Friday, October 8, 2010

No Soda for You

Alright, I know that soda is quite evil. As a student of public health, nutrition, and exercise, I know that consuming liquid calories has effects on satiety that may lead to weight gain. I was even part of the generation that, in elementary school, put teeth in glasses of soda and chronicled how quickly they dissolved for our science fair projects.

And, in general, I think New York mayor Michael Bloomberg's public health initiatives to ban trans fats in restaurants and require calorie counts on menus have been intelligent ways to grapple with the problem of overweight.

But I believe his latest salvo in the war on fatness is somewhat misguided. He's asked the US Department of Agriculture to stop New York City residents who receive food stamps from using them to buy soda or other sugared beverages.

Yes, it's true that there are other things that aren't eligible to be bought with food stamps, like alcohol and hot, prepared foods.

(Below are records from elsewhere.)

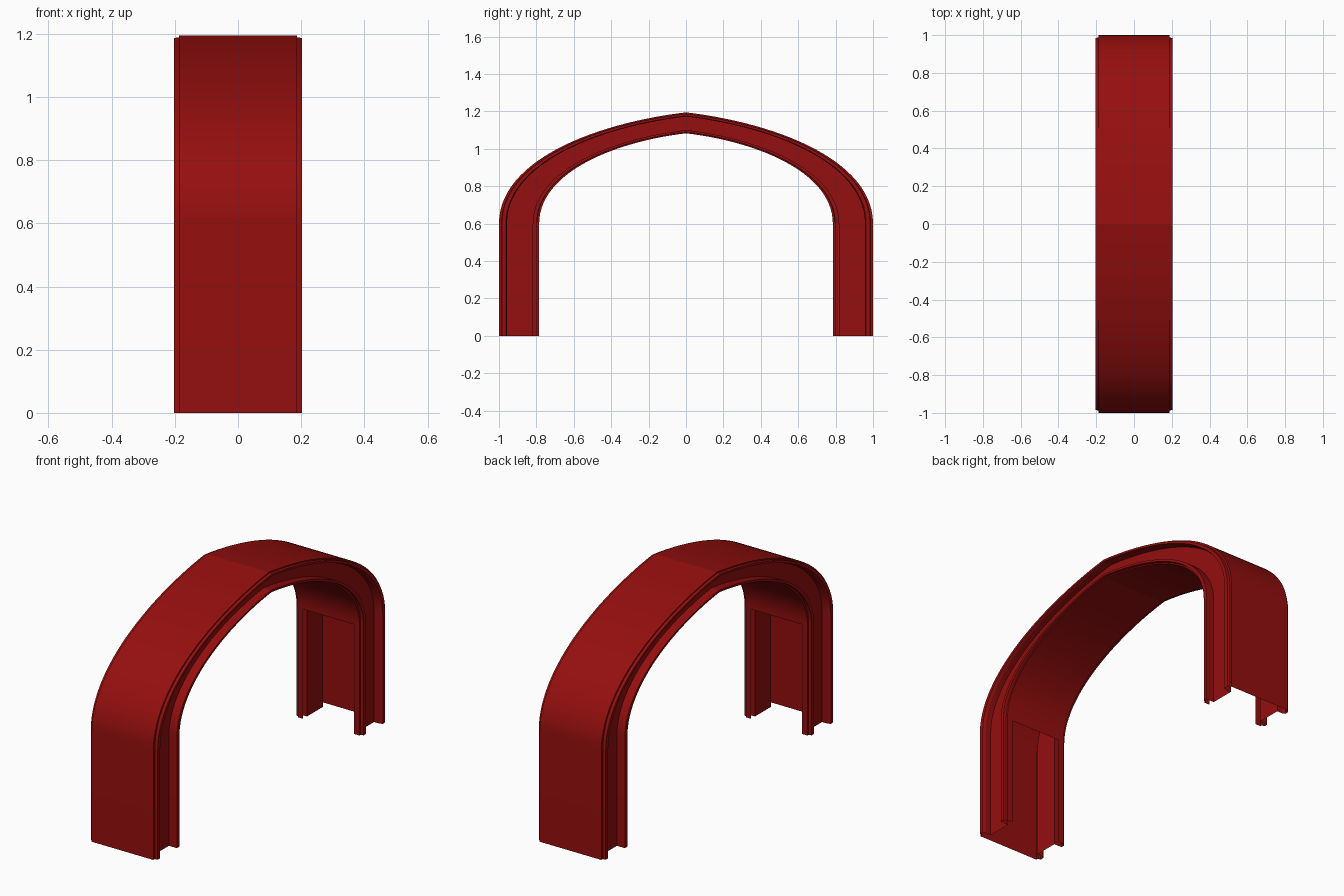
import bpy, bmesh, math
from mathutils import Vector
from mathutils.geometry import interpolate_bezier

if "Cube" in bpy.data.objects:
    bpy.data.objects.remove(bpy.data.objects["Cube"], do_unlink=True)

red = bpy.data.materials.new("deep_red")
red.use_nodes = True
red.diffuse_color = (0.3, 0.0045, 0.0045, 1)
red.node_tree.nodes["Principled BSDF"].inputs["Base Color"].default_value = red.diffuse_color

SPRING = 0.6      # height where the straight legs end
STEPS = 28        # segments in each half of the arch
SLOPE = 0.12      # pitch at the pointed crown


def half_curve(reach, top):
    """Curve in the y-z plane from the leg top to the crown."""
    rise = top - SPRING
    handle = reach * 0.5
    pts = interpolate_bezier(
        Vector((0, reach, SPRING)), Vector((0, reach, SPRING + rise * 0.56)),
        Vector((0, handle, top - SLOPE * handle)), Vector((0, 0, top)), STEPS + 1)
    return [Vector(p) for p in pts]


def whole_curve(reach, top, legs):
    half = half_curve(reach, top)
    if legs:
        half.insert(0, Vector((0, reach, 0)))
    mirrored = [Vector((0, -p.y, p.z)) for p in half[:-1]]
    return half + mirrored[::-1]


def sweep(name, section, legs):
    """Sweep a section of (x, depth) pairs; depth 0 is outside, 1 is inside."""
    outer = whole_curve(1.0, 1.195, legs)
    inner = whole_curve(0.785, 1.083, legs)
    bm = bmesh.new()
    rows = []
    for a, b in zip(outer, inner):
        rows.append([bm.verts.new(a.lerp(b, d) + Vector((x, 0, 0))) for x, d in section])
    for r, s in zip(rows, rows[1:]):
        for i in range(len(section) - 1):
            bm.faces.new((r[i], r[i + 1], s[i + 1], s[i]))
    mesh = bpy.data.meshes.new(name)
    bm.to_mesh(mesh)
    bm.free()
    mesh.materials.append(red)
    obj = bpy.data.objects.new(name, mesh)
    bpy.context.collection.objects.link(obj)
    bpy.ops.object.select_all(action="DESELECT")
    obj.select_set(True)
    bpy.context.view_layer.objects.active = obj
    bpy.ops.object.shade_smooth_by_angle(angle=math.radians(11))
    return obj


# Channel: outer plate, stepped outer rails, recessed webs, inner rails
WEB = 0.155
side = [(0.187, 0.0), (0.187, 0.06), (0.203, 0.07), (0.203, 0.17), (0.187, 0.2),
        (WEB, 0.2), (WEB, 0.84), (0.203, 0.84), (0.203, 0.94), (0.187, 0.95),
        (0.187, 1.0), (WEB, 1.0)]
section = [(-x, d) for x, d in side[::-1]] + side
sweep("arch_channel", section, legs=True)

# Plate closing the inside of the curved part only
sweep("inner_arch_plate", [(WEB, 1.0), (-WEB, 1.0)], legs=False)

But it seems pretty paternalistic to give money to people to help them buy groceries, then turn around and tell them, "Oh, that's not healthy. You can't use the government's money to buy that." It seems like just another way to cause shame to those who don't quite have the means these days to put food on the table.

And it sets sort of a precedent. If we can make low-income people ineligible to buy soda with food stamps, let's also stop them from buying high-fat meats like hamburger or maybe they can only use food stamps for skim milk, not whole milk.

Look, if Bloomberg wants to ban sodas from New York City, I'm all for it. But to put a public health measure into place that is punitive to only one socioeconomic strata of people, well, not even my Center-for-Science-in-the-Public-Interest-lovin' heart can go along with that. But I'd love to hear what you think. Agree? Disagree?


Eric said...

Well, when I hear the grand complaints against soda, I think it is pretty sloppy that often no distinction is made between sugar-free and sugared sodas. If the complaint is about diabetes, weight gain, and other problems with sugar, then sugar-free soda is totally innocent of those charges, right? (Because I am assuming that this is not an unfocused general attack on a percieved 'junk-food culture' but rather based on concrete goals.) Can you tell me if sugar-free is exempt from his plan?

If it was, then I personally fall on the side of "As long as public health problems bear heavily on the economy and on public hospital expenditures, then the state has a right to paternalistically meddle in consumption." If we lived in a perfect world where everyone paid for their own health, they would have a right to guzzle coke and die. But very often the tab is picked up by the public.

Miriam said...

Should have been more specific, Eric. The ban would affect only sugared beverages. Here's the quote from the New York Times: "The ban would affect beverages with more than 10 calories per 8 ounces, and would exclude fruit juices without added sugar, milk products and milk substitutes. A 12-ounce soda has 150 calories and the equivalent of 10 packets of sugar, according to the health department."

Mary said...

I agree with your points, Miriam. Maybe it's more about teaching how to fish rather than denying fatty fish??

In other words, how's about allocating the money that would be spent ensuring people don't suck down the soda be poured into health education and fitness programs? Just a thought...

Mary said...

Perhaps the money that would be spent monitoring what people buy with food stamps could be spent educating those folks about good nutritional choices.

In fact, perhaps assistance could be contingent on taking intermittent nutrition classes.

In an era when we as a culture feel increasingly comfortable mandating behaviors, it would be refreshing to see action in improving cultural deficits rather than spending time and money identifying unsavory behaviors followed by mandating judgments.

Eric said...

however, trying to encourage and educate people is a tiny-percentage game... do you think that government-funded education campaigns would likely result in more than 5% of the people changing their behavior? Comparatively, what is the effective change if the government just says "look, this food stamp we're providing can not be used to buy Megafat BBQ choco-Clusters-- sorry, that's just not why we made this program."